→ **Work request**:
From the first line to the last, restate every record word for word, leaving out the pictures.

→ **Data for this task**:
>>>
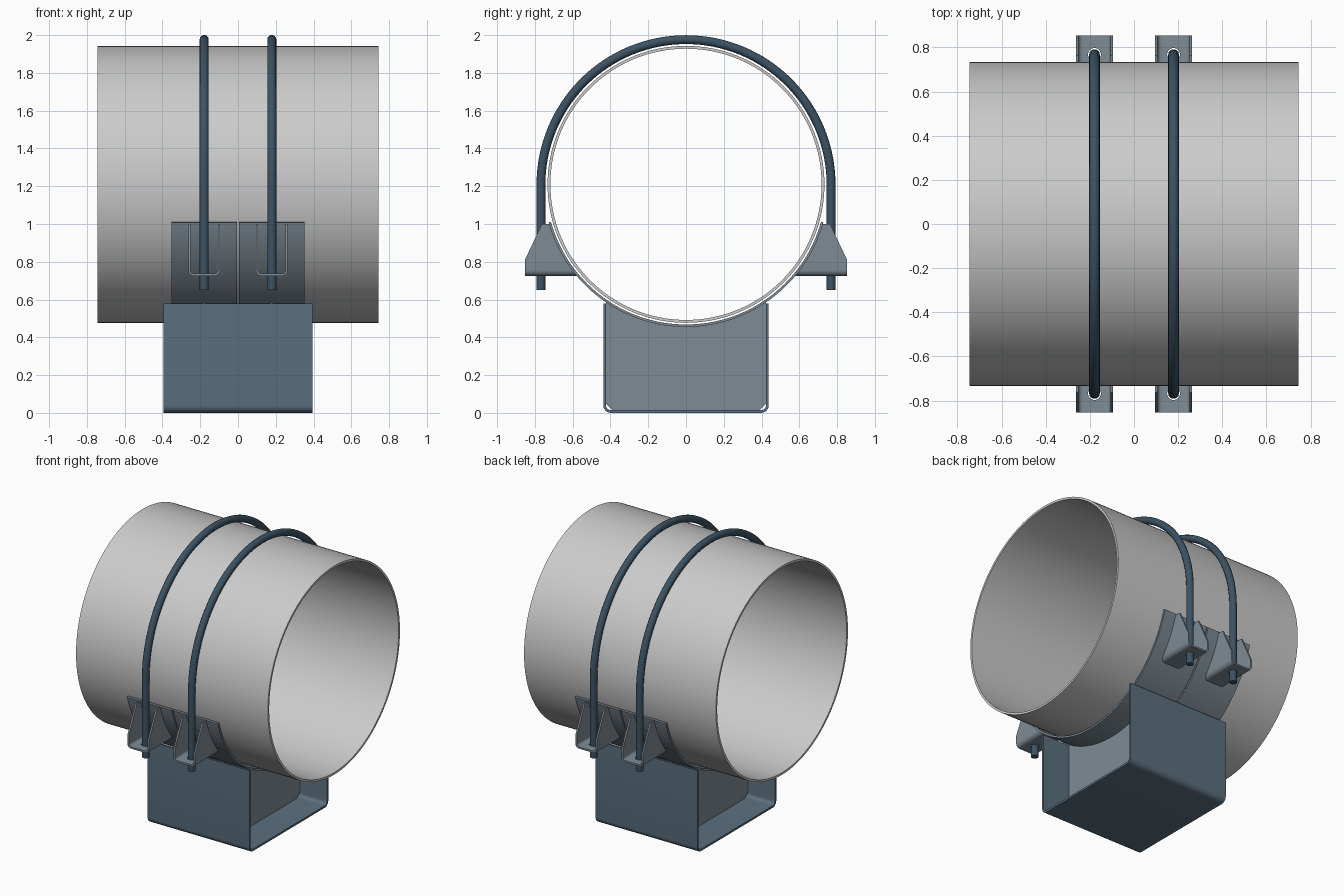
import bpy, bmesh
from math import sin, cos, pi, sqrt, radians

if "Cube" in bpy.data.objects:
    bpy.data.objects.remove(bpy.data.objects["Cube"])

CZ = 1.21          # pipe axis height
R_SADDLE = 0.755   # outer radius of the saddle plates


def material(name, rgb):
    m = bpy.data.materials.new(name)
    m.diffuse_color = (*rgb, 1)
    m.use_nodes = True
    m.node_tree.nodes["Principled BSDF"].inputs["Base Color"].default_value = m.diffuse_color
    return m


BOLT = material("dark_blue_steel", (0.045, 0.085, 0.125))
BASE = material("blue_steel", (0.105, 0.16, 0.21))
PLATE = material("grey_blue_steel", (0.21, 0.26, 0.30))


def finish(ob, mat=None):
    if mat:
        ob.data.materials.append(mat)
    bpy.ops.object.select_all(action='DESELECT')
    ob.select_set(True)
    bpy.context.view_layer.objects.active = ob
    bpy.ops.object.shade_smooth_by_angle(angle=radians(30))
    return ob


def to_object(name, bm, mat=None):
    bmesh.ops.recalc_face_normals(bm, faces=bm.faces)
    me = bpy.data.meshes.new(name)
    bm.to_mesh(me)
    bm.free()
    ob = bpy.data.objects.new(name, me)
    bpy.context.collection.objects.link(ob)
    return finish(ob, mat)


def band(name, outer, inner, place, mat=None, closed=False):
    """Sheet-metal strip: outer and inner 2D paths, pushed to ends 0 and 1 by place()."""
    bm = bmesh.new()
    rows = [[bm.verts.new(place(p, e)) for p, e in ((o, 0), (o, 1), (i, 1), (i, 0))]
            for o, i in zip(outer, inner)]
    pairs = list(zip(rows, rows[1:]))
    if closed:
        pairs.append((rows[-1], rows[0]))
    else:
        bm.faces.new(rows[0])
        bm.faces.new(rows[-1])
    for a, b in pairs:
        for k in range(4):
            j = (k + 1) % 4
            bm.faces.new((a[k], a[j], b[j], b[k]))
    return to_object(name, bm, mat)


def arc(cu, cv, r, a0, a1, n):
    return [(cu + r * cos(radians(a0 + (a1 - a0) * i / n)),
             cv + r * sin(radians(a0 + (a1 - a0) * i / n))) for i in range(n + 1)]


def along_x(x0, x1):
    return lambda p, e: ((x0, x1)[e], p[0], p[1])


def u_path(cu, half, bottom, r, tops, n=6):
    """U section with rounded lower corners; tops = heights sampled down each leg."""
    return ([(cu - half, z) for z in tops]
            + arc(cu - half + r, bottom + r, r, 180, 270, n)
            + arc(cu + half - r, bottom + r, r, 270, 360, n)
            + [(cu + half, z) for z in reversed(tops)])


# Pipe
band("pipe", arc(0, CZ, 0.733, 0, 360, 128)[:-1], arc(0, CZ, 0.718, 0, 360, 128)[:-1],
     along_x(-0.745, 0.745), closed=True)

# Base channel
band("base_channel", u_path(0, 0.438, 0, 0.04, [0.58]),
     u_path(0, 0.424, 0.014, 0.026, [0.58]), along_x(-0.395, 0.395), BASE)


# Brackets: inner edge follows the saddle, outer edge slopes in at the top
def bracket_place(side):
    def place(p, e):
        x, z = p
        y_in = sqrt((R_SADDLE - 0.004) ** 2 - (CZ - z) ** 2)
        y_out = 0.853 if z < 0.81 else 0.853 - (z - 0.81) / 0.19 * 0.09
        return (x, side * (y_out if e else y_in), z)
    return place


LEG_Z = [1.0, 0.95, 0.9, 0.855, 0.81]

for tag, s in (("left", -1), ("right", 1)):
    cx = 0.179 * s

    # Saddle plate
    band("saddle_" + tag, arc(0, CZ, R_SADDLE, -164.5, -15.5, 64),
         arc(0, CZ, 0.742, -164.5, -15.5, 64), along_x(cx - 0.174, cx + 0.174), PLATE)

    # Web plate between base and saddle, with clipped lower corners
    a = math_a = 34.5
    prof = [(-0.424, 0.05), (-0.388, 0.014), (0.388, 0.014), (0.424, 0.05)]
    prof += [(0.424, CZ - sqrt(R_SADDLE ** 2 - 0.424 ** 2))]
    prof += arc(0, CZ, R_SADDLE, -57, -123, 32)
    prof += [(-0.424, CZ - sqrt(R_SADDLE ** 2 - 0.424 ** 2))]
    bm = bmesh.new()
    face = bm.faces.new([bm.verts.new((cx - 0.007, y, z)) for y, z in prof])
    ext = bmesh.ops.extrude_face_region(bm, geom=[face])
    bmesh.ops.translate(bm, vec=(0.014, 0, 0),
                        verts=[v for v in ext["geom"] if isinstance(v, bmesh.types.BMVert)])
    to_object("web_plate_" + tag, bm, PLATE)

    # U-bolt
    path = [(0.768, 0.65)] + arc(0, CZ - 0.002, 0.768, 0, 180, 64) + [(-0.768, 0.65)]
    cu = bpy.data.curves.new("u_bolt_" + tag, 'CURVE')
    cu.dimensions = '3D'
    cu.bevel_depth = 0.024
    cu.bevel_resolution = 5
    cu.use_fill_caps = True
    sp = cu.splines.new('POLY')
    sp.points.add(len(path) - 1)
    for pt, (y, z) in zip(sp.points, path):
        pt.co = (cx, y, z, 1)
    bolt = bpy.data.objects.new("u_bolt_" + tag, cu)
    bpy.context.collection.objects.link(bolt)
    bpy.ops.object.select_all(action='DESELECT')
    bolt.select_set(True)
    bpy.context.view_layer.objects.active = bolt
    bpy.ops.object.convert(target='MESH')
    finish(bpy.context.object, BOLT)

    # Bolt brackets, each with a clearance hole
    for end, side in (("front", -1), ("back", 1)):
        br = band(f"bracket_{end}_{tag}", u_path(cx, 0.084, 0.725, 0.03, LEG_Z),
                  u_path(cx, 0.072, 0.737, 0.018, LEG_Z), bracket_place(side), PLATE)
        bpy.ops.mesh.primitive_cylinder_add(vertices=24, radius=0.029, depth=0.06,
                                            location=(cx, side * 0.768, 0.73))
        cutter = bpy.context.object
        cutter.name = f"hole_cutter_{end}_{tag}"
        cutter.hide_render = True
        cutter.display_type = 'WIRE'
        mod = br.modifiers.new("hole", 'BOOLEAN')
        mod.operation = 'DIFFERENCE'
        mod.solver = 'EXACT'
        mod.object = cutter
        bpy.context.view_layer.objects.active = br
        bpy.ops.object.modifier_apply(modifier=mod.name)
        bpy.data.objects.remove(cutter)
<<<
→ **Written solution**:
import bpy, bmesh
from math import sin, cos, pi, sqrt, radians

if "Cube" in bpy.data.objects:
    bpy.data.objects.remove(bpy.data.objects["Cube"])

CZ = 1.21          # pipe axis height
R_SADDLE = 0.755   # outer radius of the saddle plates


def material(name, rgb):
    m = bpy.data.materials.new(name)
    m.diffuse_color = (*rgb, 1)
    m.use_nodes = True
    m.node_tree.nodes["Principled BSDF"].inputs["Base Color"].default_value = m.diffuse_color
    return m


BOLT = material("dark_blue_steel", (0.045, 0.085, 0.125))
BASE = material("blue_steel", (0.105, 0.16, 0.21))
PLATE = material("grey_blue_steel", (0.21, 0.26, 0.30))


def finish(ob, mat=None):
    if mat:
        ob.data.materials.append(mat)
    bpy.ops.object.select_all(action='DESELECT')
    ob.select_set(True)
    bpy.context.view_layer.objects.active = ob
    bpy.ops.object.shade_smooth_by_angle(angle=radians(30))
    return ob


def to_object(name, bm, mat=None):
    bmesh.ops.recalc_face_normals(bm, faces=bm.faces)
    me = bpy.data.meshes.new(name)
    bm.to_mesh(me)
    bm.free()
    ob = bpy.data.objects.new(name, me)
    bpy.context.collection.objects.link(ob)
    return finish(ob, mat)


def band(name, outer, inner, place, mat=None, closed=False):
    """Sheet-metal strip: outer and inner 2D paths, pushed to ends 0 and 1 by place()."""
    bm = bmesh.new()
    rows = [[bm.verts.new(place(p, e)) for p, e in ((o, 0), (o, 1), (i, 1), (i, 0))]
            for o, i in zip(outer, inner)]
    pairs = list(zip(rows, rows[1:]))
    if closed:
        pairs.append((rows[-1], rows[0]))
    else:
        bm.faces.new(rows[0])
        bm.faces.new(rows[-1])
    for a, b in pairs:
        for k in range(4):
            j = (k + 1) % 4
            bm.faces.new((a[k], a[j], b[j], b[k]))
    return to_object(name, bm, mat)


def arc(cu, cv, r, a0, a1, n):
    return [(cu + r * cos(radians(a0 + (a1 - a0) * i / n)),
             cv + r * sin(radians(a0 + (a1 - a0) * i / n))) for i in range(n + 1)]


def along_x(x0, x1):
    return lambda p, e: ((x0, x1)[e], p[0], p[1])


def u_path(cu, half, bottom, r, tops, n=6):
    """U section with rounded lower corners; tops = heights sampled down each leg."""
    return ([(cu - half, z) for z in tops]
            + arc(cu - half + r, bottom + r, r, 180, 270, n)
            + arc(cu + half - r, bottom + r, r, 270, 360, n)
            + [(cu + half, z) for z in reversed(tops)])


# Pipe
band("pipe", arc(0, CZ, 0.733, 0, 360, 128)[:-1], arc(0, CZ, 0.718, 0, 360, 128)[:-1],
     along_x(-0.745, 0.745), closed=True)

# Base channel
band("base_channel", u_path(0, 0.438, 0, 0.04, [0.58]),
     u_path(0, 0.424, 0.014, 0.026, [0.58]), along_x(-0.395, 0.395), BASE)


# Brackets: inner edge follows the saddle, outer edge slopes in at the top
def bracket_place(side):
    def place(p, e):
        x, z = p
        y_in = sqrt((R_SADDLE - 0.004) ** 2 - (CZ - z) ** 2)
        y_out = 0.853 if z < 0.81 else 0.853 - (z - 0.81) / 0.19 * 0.09
        return (x, side * (y_out if e else y_in), z)
    return place


LEG_Z = [1.0, 0.95, 0.9, 0.855, 0.81]

for tag, s in (("left", -1), ("right", 1)):
    cx = 0.179 * s

    # Saddle plate
    band("saddle_" + tag, arc(0, CZ, R_SADDLE, -164.5, -15.5, 64),
         arc(0, CZ, 0.742, -164.5, -15.5, 64), along_x(cx - 0.174, cx + 0.174), PLATE)

    # Web plate between base and saddle, with clipped lower corners
    a = math_a = 34.5
    prof = [(-0.424, 0.05), (-0.388, 0.014), (0.388, 0.014), (0.424, 0.05)]
    prof += [(0.424, CZ - sqrt(R_SADDLE ** 2 - 0.424 ** 2))]
    prof += arc(0, CZ, R_SADDLE, -57, -123, 32)
    prof += [(-0.424, CZ - sqrt(R_SADDLE ** 2 - 0.424 ** 2))]
    bm = bmesh.new()
    face = bm.faces.new([bm.verts.new((cx - 0.007, y, z)) for y, z in prof])
    ext = bmesh.ops.extrude_face_region(bm, geom=[face])
    bmesh.ops.translate(bm, vec=(0.014, 0, 0),
                        verts=[v for v in ext["geom"] if isinstance(v, bmesh.types.BMVert)])
    to_object("web_plate_" + tag, bm, PLATE)

    # U-bolt
    path = [(0.768, 0.65)] + arc(0, CZ - 0.002, 0.768, 0, 180, 64) + [(-0.768, 0.65)]
    cu = bpy.data.curves.new("u_bolt_" + tag, 'CURVE')
    cu.dimensions = '3D'
    cu.bevel_depth = 0.024
    cu.bevel_resolution = 5
    cu.use_fill_caps = True
    sp = cu.splines.new('POLY')
    sp.points.add(len(path) - 1)
    for pt, (y, z) in zip(sp.points, path):
        pt.co = (cx, y, z, 1)
    bolt = bpy.data.objects.new("u_bolt_" + tag, cu)
    bpy.context.collection.objects.link(bolt)
    bpy.ops.object.select_all(action='DESELECT')
    bolt.select_set(True)
    bpy.context.view_layer.objects.active = bolt
    bpy.ops.object.convert(target='MESH')
    finish(bpy.context.object, BOLT)

    # Bolt brackets, each with a clearance hole
    for end, side in (("front", -1), ("back", 1)):
        br = band(f"bracket_{end}_{tag}", u_path(cx, 0.084, 0.725, 0.03, LEG_Z),
                  u_path(cx, 0.072, 0.737, 0.018, LEG_Z), bracket_place(side), PLATE)
        bpy.ops.mesh.primitive_cylinder_add(vertices=24, radius=0.029, depth=0.06,
                                            location=(cx, side * 0.768, 0.73))
        cutter = bpy.context.object
        cutter.name = f"hole_cutter_{end}_{tag}"
        cutter.hide_render = True
        cutter.display_type = 'WIRE'
        mod = br.modifiers.new("hole", 'BOOLEAN')
        mod.operation = 'DIFFERENCE'
        mod.solver = 'EXACT'
        mod.object = cutter
        bpy.context.view_layer.objects.active = br
        bpy.ops.object.modifier_apply(modifier=mod.name)
        bpy.data.objects.remove(cutter)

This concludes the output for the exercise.